### Data to examine ###

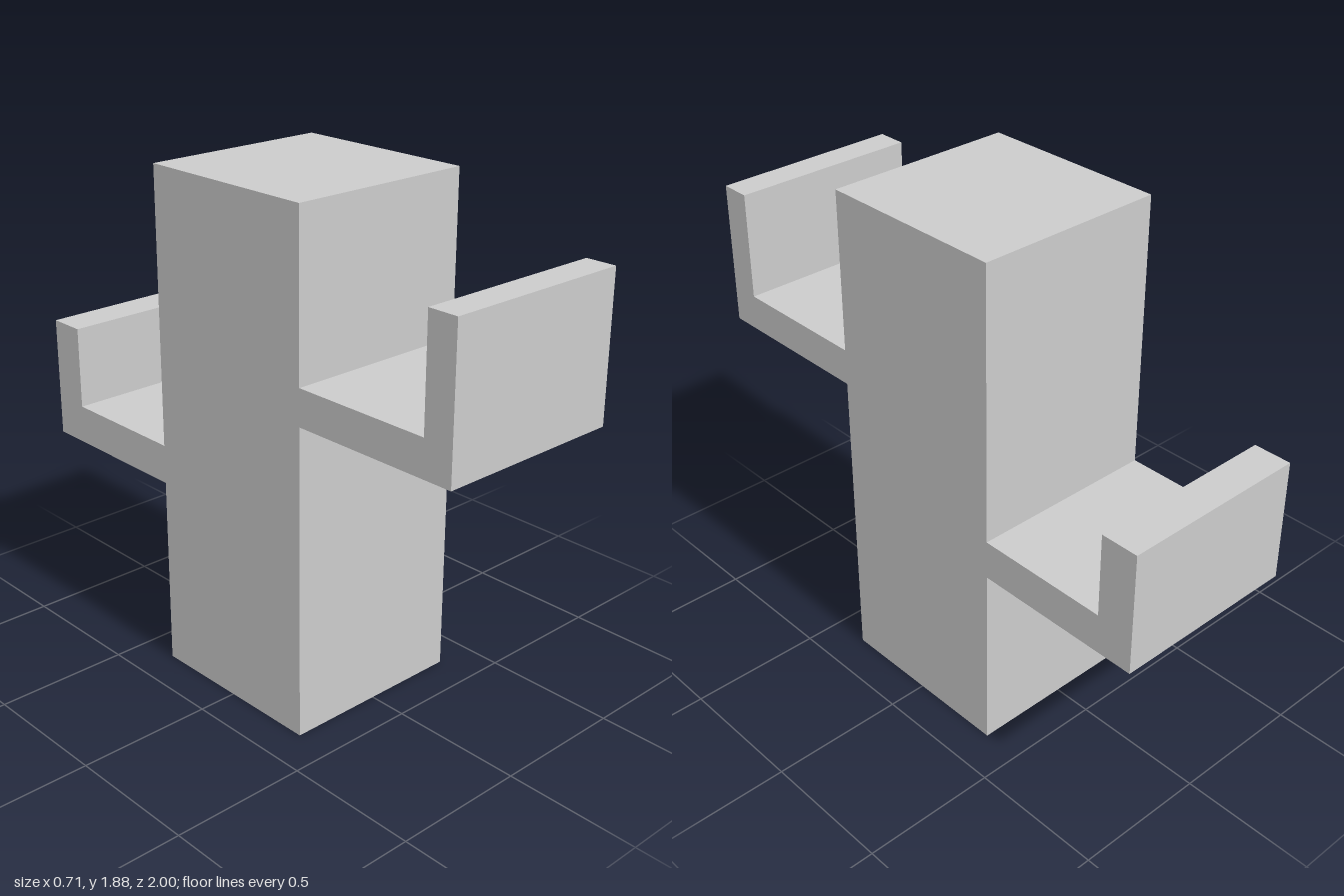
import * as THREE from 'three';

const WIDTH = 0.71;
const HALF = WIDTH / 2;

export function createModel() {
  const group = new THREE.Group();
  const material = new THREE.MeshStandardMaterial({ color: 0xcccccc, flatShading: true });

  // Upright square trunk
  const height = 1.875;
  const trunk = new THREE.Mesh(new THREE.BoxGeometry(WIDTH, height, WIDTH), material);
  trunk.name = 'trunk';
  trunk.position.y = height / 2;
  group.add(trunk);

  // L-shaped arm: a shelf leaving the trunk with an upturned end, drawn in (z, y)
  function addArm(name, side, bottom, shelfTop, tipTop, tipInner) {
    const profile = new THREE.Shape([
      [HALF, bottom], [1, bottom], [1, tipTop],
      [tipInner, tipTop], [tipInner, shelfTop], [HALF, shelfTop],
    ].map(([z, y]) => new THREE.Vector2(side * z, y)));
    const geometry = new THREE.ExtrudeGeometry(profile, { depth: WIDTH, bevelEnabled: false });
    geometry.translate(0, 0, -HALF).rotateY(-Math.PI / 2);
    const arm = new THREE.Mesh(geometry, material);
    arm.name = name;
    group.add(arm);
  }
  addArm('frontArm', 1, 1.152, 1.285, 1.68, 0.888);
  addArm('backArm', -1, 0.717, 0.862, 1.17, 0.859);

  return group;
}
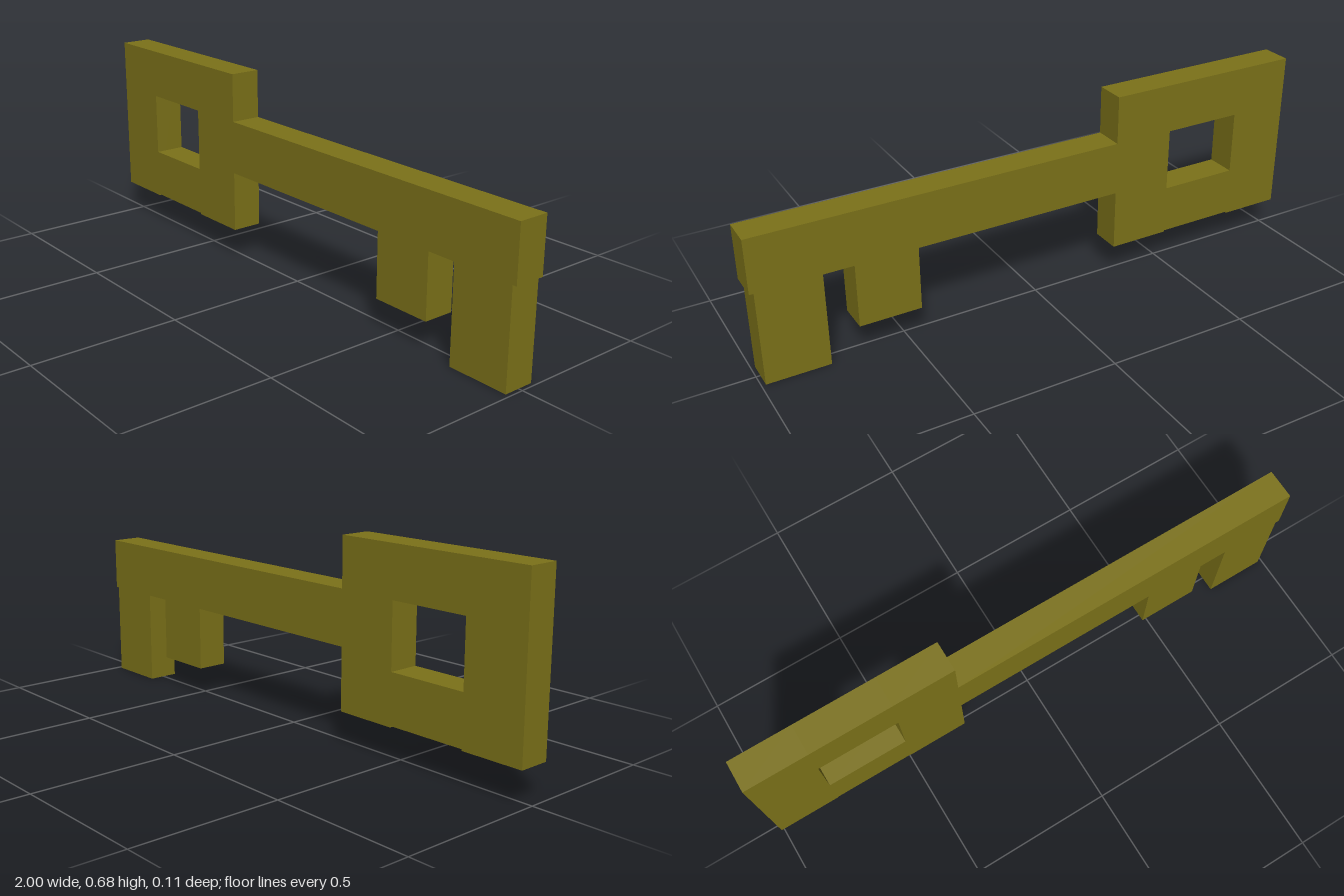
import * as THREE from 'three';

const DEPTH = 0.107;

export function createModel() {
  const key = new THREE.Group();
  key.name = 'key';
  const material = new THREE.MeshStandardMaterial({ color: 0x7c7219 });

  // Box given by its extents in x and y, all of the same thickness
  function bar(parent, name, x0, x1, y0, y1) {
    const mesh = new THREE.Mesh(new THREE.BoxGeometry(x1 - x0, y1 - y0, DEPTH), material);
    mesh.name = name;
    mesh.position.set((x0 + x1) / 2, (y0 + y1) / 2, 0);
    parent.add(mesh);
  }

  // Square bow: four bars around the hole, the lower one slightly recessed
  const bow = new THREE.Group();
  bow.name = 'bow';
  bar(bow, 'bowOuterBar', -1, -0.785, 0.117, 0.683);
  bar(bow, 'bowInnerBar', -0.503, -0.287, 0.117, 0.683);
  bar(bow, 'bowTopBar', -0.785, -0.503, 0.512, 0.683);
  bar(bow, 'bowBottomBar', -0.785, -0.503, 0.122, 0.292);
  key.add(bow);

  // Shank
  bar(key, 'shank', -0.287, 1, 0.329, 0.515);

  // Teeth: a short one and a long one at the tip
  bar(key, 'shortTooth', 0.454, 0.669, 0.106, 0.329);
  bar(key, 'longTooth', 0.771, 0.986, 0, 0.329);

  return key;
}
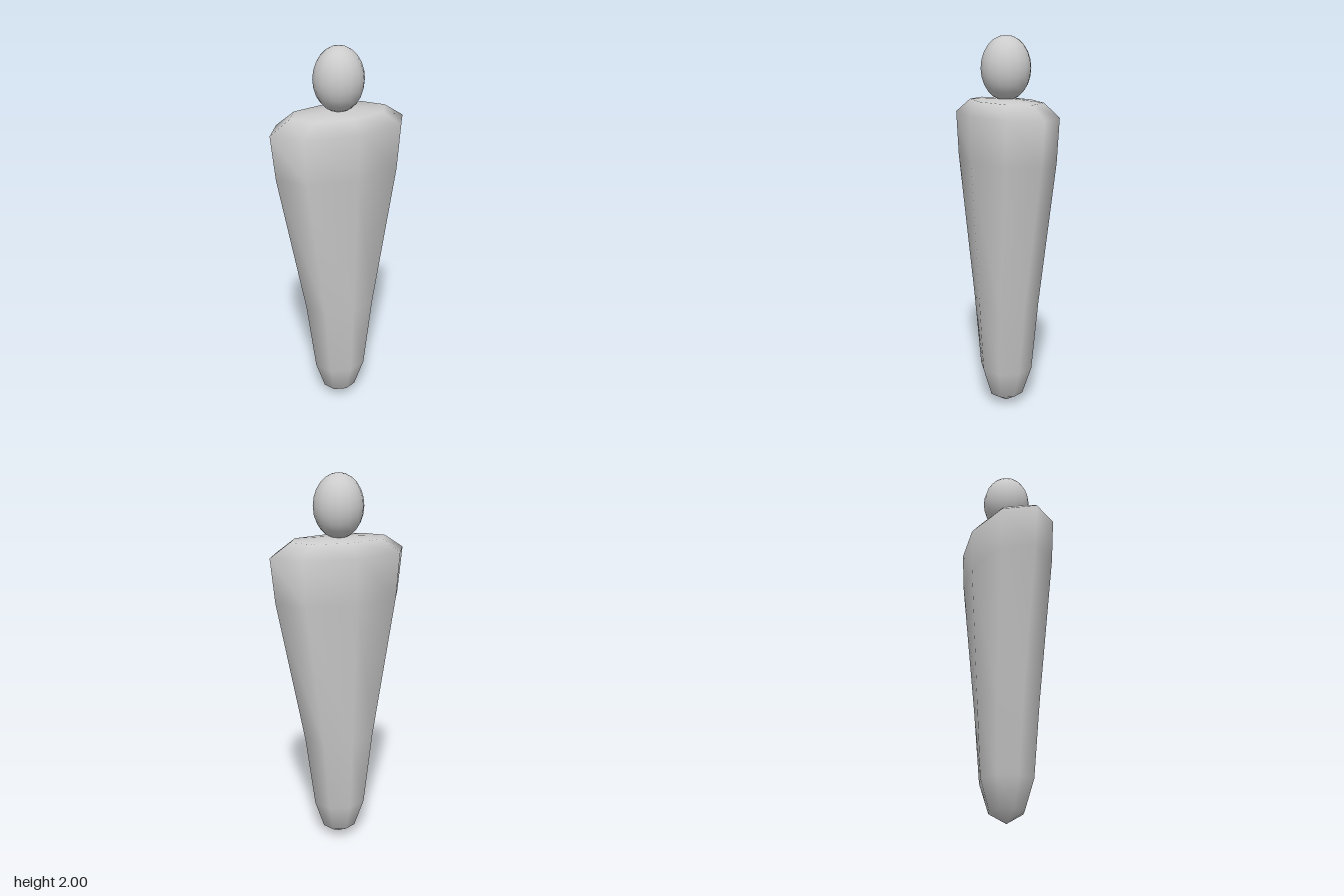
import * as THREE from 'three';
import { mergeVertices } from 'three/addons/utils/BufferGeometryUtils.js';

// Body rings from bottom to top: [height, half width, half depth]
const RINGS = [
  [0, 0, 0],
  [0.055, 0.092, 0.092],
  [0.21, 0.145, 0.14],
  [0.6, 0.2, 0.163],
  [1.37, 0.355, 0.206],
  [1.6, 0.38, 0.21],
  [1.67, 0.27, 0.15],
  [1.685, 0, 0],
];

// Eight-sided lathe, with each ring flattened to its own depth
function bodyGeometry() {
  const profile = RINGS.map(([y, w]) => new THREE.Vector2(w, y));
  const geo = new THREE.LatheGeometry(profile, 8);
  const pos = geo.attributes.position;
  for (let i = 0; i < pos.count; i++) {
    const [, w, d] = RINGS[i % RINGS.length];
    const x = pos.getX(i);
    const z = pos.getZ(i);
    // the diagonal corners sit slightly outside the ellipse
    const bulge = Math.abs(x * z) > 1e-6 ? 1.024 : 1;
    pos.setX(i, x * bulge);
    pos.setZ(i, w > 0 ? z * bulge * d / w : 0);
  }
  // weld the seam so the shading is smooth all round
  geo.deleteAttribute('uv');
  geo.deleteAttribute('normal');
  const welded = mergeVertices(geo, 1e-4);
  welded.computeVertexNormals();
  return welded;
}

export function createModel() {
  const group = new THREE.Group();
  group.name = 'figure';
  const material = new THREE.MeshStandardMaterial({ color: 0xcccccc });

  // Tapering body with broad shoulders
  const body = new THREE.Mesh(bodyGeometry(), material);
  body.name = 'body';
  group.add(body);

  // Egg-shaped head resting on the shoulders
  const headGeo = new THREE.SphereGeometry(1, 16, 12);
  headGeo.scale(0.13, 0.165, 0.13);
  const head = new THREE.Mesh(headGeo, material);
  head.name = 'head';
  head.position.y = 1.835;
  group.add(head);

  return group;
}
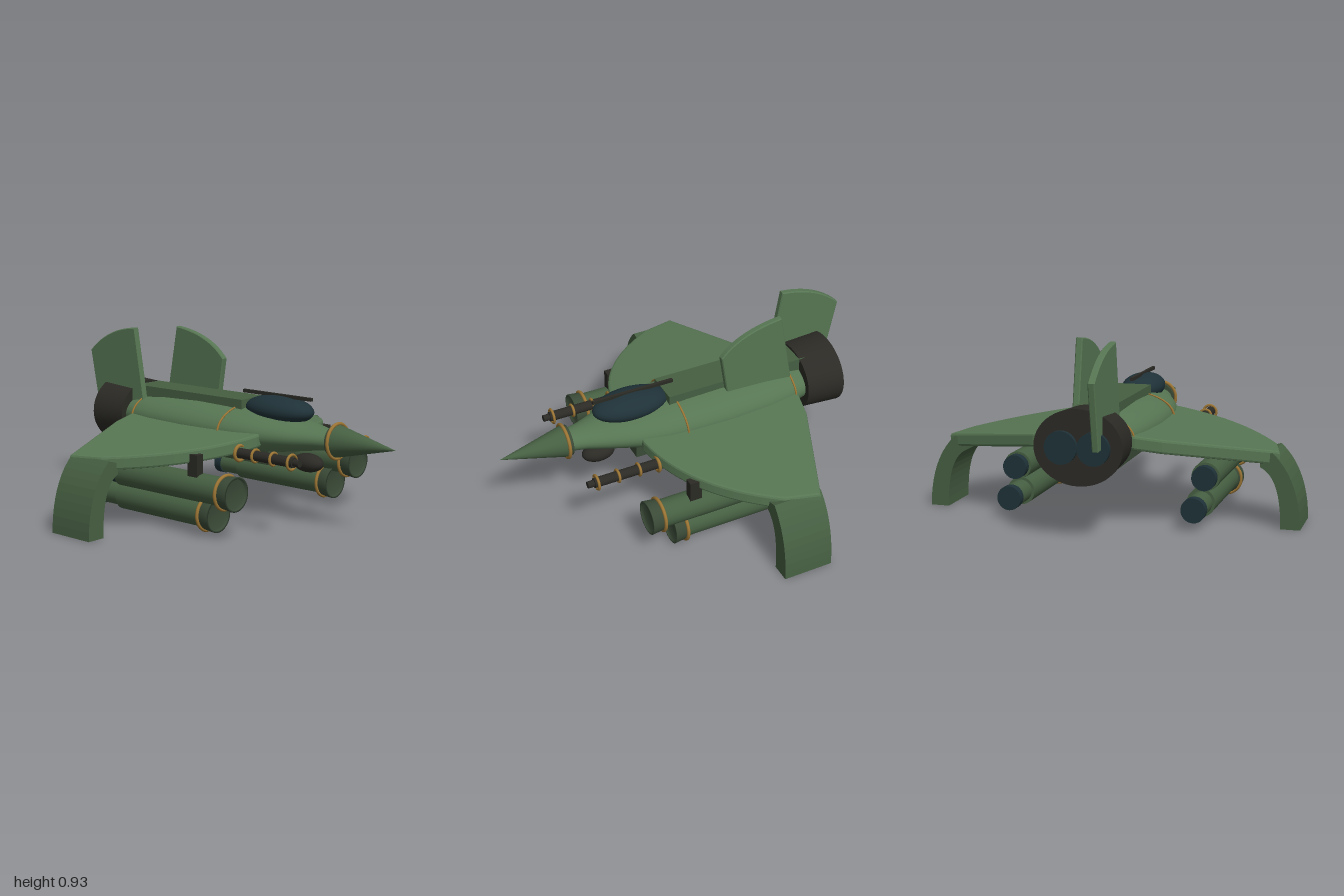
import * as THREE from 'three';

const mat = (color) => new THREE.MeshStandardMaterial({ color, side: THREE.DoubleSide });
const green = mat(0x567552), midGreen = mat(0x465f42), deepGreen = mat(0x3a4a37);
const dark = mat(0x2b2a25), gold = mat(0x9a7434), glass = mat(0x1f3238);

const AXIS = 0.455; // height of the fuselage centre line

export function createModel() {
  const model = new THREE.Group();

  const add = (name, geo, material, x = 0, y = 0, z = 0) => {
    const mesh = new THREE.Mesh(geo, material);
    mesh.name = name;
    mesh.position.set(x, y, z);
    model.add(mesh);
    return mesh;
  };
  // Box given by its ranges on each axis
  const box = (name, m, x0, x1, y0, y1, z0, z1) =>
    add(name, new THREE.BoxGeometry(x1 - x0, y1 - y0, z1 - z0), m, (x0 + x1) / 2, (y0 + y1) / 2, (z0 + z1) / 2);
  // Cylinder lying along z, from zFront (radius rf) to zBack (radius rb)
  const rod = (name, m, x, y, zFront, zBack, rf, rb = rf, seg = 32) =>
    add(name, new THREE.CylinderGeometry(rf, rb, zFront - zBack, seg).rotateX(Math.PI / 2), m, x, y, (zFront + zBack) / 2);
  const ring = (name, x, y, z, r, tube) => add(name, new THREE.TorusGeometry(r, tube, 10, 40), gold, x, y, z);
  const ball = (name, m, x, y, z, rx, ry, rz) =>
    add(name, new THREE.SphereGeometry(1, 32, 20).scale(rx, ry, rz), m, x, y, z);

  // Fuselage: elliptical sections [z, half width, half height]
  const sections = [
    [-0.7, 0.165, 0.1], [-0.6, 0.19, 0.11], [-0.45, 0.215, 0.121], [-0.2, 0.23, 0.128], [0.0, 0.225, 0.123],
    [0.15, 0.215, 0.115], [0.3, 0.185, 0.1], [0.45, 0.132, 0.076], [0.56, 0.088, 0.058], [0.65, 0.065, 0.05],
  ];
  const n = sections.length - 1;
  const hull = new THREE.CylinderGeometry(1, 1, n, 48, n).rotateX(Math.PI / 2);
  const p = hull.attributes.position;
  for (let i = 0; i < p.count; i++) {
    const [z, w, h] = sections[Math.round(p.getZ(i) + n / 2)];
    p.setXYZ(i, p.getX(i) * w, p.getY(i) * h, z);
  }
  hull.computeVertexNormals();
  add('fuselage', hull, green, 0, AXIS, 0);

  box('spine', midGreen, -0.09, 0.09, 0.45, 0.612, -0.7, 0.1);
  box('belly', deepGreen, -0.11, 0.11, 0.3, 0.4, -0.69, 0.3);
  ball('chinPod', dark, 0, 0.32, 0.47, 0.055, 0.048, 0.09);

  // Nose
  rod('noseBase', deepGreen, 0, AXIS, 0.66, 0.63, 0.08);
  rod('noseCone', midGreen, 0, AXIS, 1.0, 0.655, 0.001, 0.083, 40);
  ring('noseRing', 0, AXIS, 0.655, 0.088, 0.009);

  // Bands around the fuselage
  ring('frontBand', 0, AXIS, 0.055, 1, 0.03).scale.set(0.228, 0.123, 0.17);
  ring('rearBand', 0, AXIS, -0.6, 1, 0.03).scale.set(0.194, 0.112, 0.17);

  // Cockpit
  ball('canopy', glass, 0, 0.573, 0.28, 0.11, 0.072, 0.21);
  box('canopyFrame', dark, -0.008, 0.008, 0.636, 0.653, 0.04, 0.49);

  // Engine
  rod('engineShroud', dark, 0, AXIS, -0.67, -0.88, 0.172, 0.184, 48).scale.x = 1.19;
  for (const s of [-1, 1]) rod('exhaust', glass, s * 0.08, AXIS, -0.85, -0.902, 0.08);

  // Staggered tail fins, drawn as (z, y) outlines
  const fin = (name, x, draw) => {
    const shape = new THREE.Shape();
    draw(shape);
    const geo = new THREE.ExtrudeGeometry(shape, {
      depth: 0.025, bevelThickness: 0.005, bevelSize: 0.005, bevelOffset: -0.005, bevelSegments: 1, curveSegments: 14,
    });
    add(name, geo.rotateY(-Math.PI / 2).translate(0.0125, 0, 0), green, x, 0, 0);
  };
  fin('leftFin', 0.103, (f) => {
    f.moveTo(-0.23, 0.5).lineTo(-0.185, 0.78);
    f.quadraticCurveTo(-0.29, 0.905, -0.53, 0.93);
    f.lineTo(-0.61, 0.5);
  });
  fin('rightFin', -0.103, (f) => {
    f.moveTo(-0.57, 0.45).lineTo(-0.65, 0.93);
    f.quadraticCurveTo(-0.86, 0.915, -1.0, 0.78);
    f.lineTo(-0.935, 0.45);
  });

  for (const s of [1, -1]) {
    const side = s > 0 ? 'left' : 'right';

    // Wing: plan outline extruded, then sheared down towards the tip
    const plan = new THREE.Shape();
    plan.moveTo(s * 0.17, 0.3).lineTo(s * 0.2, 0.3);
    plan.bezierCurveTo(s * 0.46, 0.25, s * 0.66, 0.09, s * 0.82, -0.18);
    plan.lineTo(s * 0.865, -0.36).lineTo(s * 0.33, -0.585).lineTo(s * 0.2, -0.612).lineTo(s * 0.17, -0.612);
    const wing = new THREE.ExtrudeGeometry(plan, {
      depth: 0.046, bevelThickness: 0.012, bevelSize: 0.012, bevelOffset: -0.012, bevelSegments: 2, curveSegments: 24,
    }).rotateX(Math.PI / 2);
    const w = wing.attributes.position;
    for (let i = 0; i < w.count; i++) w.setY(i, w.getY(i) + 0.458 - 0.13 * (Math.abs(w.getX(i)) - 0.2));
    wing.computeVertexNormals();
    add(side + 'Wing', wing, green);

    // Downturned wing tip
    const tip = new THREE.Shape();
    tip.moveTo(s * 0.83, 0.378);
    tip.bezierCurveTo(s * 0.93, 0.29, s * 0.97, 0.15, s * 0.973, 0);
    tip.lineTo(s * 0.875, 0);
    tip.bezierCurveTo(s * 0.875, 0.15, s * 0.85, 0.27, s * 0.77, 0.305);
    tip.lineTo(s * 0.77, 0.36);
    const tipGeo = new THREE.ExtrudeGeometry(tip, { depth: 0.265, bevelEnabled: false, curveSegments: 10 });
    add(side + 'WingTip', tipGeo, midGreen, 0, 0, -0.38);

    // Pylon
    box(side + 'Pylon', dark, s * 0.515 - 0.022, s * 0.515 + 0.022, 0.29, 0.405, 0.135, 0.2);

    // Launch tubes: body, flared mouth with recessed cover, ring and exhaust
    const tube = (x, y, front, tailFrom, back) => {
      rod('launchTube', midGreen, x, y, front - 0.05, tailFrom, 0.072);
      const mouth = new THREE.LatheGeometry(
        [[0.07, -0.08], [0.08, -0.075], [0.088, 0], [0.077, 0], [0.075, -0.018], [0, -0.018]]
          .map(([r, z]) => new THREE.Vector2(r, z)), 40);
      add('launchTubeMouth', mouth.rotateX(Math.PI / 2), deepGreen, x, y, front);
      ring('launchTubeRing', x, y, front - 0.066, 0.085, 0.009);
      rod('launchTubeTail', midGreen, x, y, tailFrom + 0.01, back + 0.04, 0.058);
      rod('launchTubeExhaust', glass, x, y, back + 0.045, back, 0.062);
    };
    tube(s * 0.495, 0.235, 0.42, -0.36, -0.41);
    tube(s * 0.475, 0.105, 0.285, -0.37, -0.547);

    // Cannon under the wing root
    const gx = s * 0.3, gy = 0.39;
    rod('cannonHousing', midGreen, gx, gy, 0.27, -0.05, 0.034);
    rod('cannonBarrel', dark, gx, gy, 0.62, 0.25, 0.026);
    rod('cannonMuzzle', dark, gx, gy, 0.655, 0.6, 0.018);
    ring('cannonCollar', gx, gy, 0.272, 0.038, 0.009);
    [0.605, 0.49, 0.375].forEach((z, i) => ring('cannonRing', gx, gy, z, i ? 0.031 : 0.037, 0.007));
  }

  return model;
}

###

▶ **Problem to work on**
Each line from the first line of the listing above through the line containing "one at the tip" is to be written out exactly, and the pictures are to be left out.

▶ **Written response**
import * as THREE from 'three';

const WIDTH = 0.71;
const HALF = WIDTH / 2;

export function createModel() {
  const group = new THREE.Group();
  const material = new THREE.MeshStandardMaterial({ color: 0xcccccc, flatShading: true });

  // Upright square trunk
  const height = 1.875;
  const trunk = new THREE.Mesh(new THREE.BoxGeometry(WIDTH, height, WIDTH), material);
  trunk.name = 'trunk';
  trunk.position.y = height / 2;
  group.add(trunk);

  // L-shaped arm: a shelf leaving the trunk with an upturned end, drawn in (z, y)
  function addArm(name, side, bottom, shelfTop, tipTop, tipInner) {
    const profile = new THREE.Shape([
      [HALF, bottom], [1, bottom], [1, tipTop],
      [tipInner, tipTop], [tipInner, shelfTop], [HALF, shelfTop],
    ].map(([z, y]) => new THREE.Vector2(side * z, y)));
    const geometry = new THREE.ExtrudeGeometry(profile, { depth: WIDTH, bevelEnabled: false });
    geometry.translate(0, 0, -HALF).rotateY(-Math.PI / 2);
    const arm = new THREE.Mesh(geometry, material);
    arm.name = name;
    group.add(arm);
  }
  addArm('frontArm', 1, 1.152, 1.285, 1.68, 0.888);
  addArm('backArm', -1, 0.717, 0.862, 1.17, 0.859);

  return group;
}
import * as THREE from 'three';

const DEPTH = 0.107;

export function createModel() {
  const key = new THREE.Group();
  key.name = 'key';
  const material = new THREE.MeshStandardMaterial({ color: 0x7c7219 });

  // Box given by its extents in x and y, all of the same thickness
  function bar(parent, name, x0, x1, y0, y1) {
    const mesh = new THREE.Mesh(new THREE.BoxGeometry(x1 - x0, y1 - y0, DEPTH), material);
    mesh.name = name;
    mesh.position.set((x0 + x1) / 2, (y0 + y1) / 2, 0);
    parent.add(mesh);
  }

  // Square bow: four bars around the hole, the lower one slightly recessed
  const bow = new THREE.Group();
  bow.name = 'bow';
  bar(bow, 'bowOuterBar', -1, -0.785, 0.117, 0.683);
  bar(bow, 'bowInnerBar', -0.503, -0.287, 0.117, 0.683);
  bar(bow, 'bowTopBar', -0.785, -0.503, 0.512, 0.683);
  bar(bow, 'bowBottomBar', -0.785, -0.503, 0.122, 0.292);
  key.add(bow);

  // Shank
  bar(key, 'shank', -0.287, 1, 0.329, 0.515);

  // Teeth: a short one and a long one at the tip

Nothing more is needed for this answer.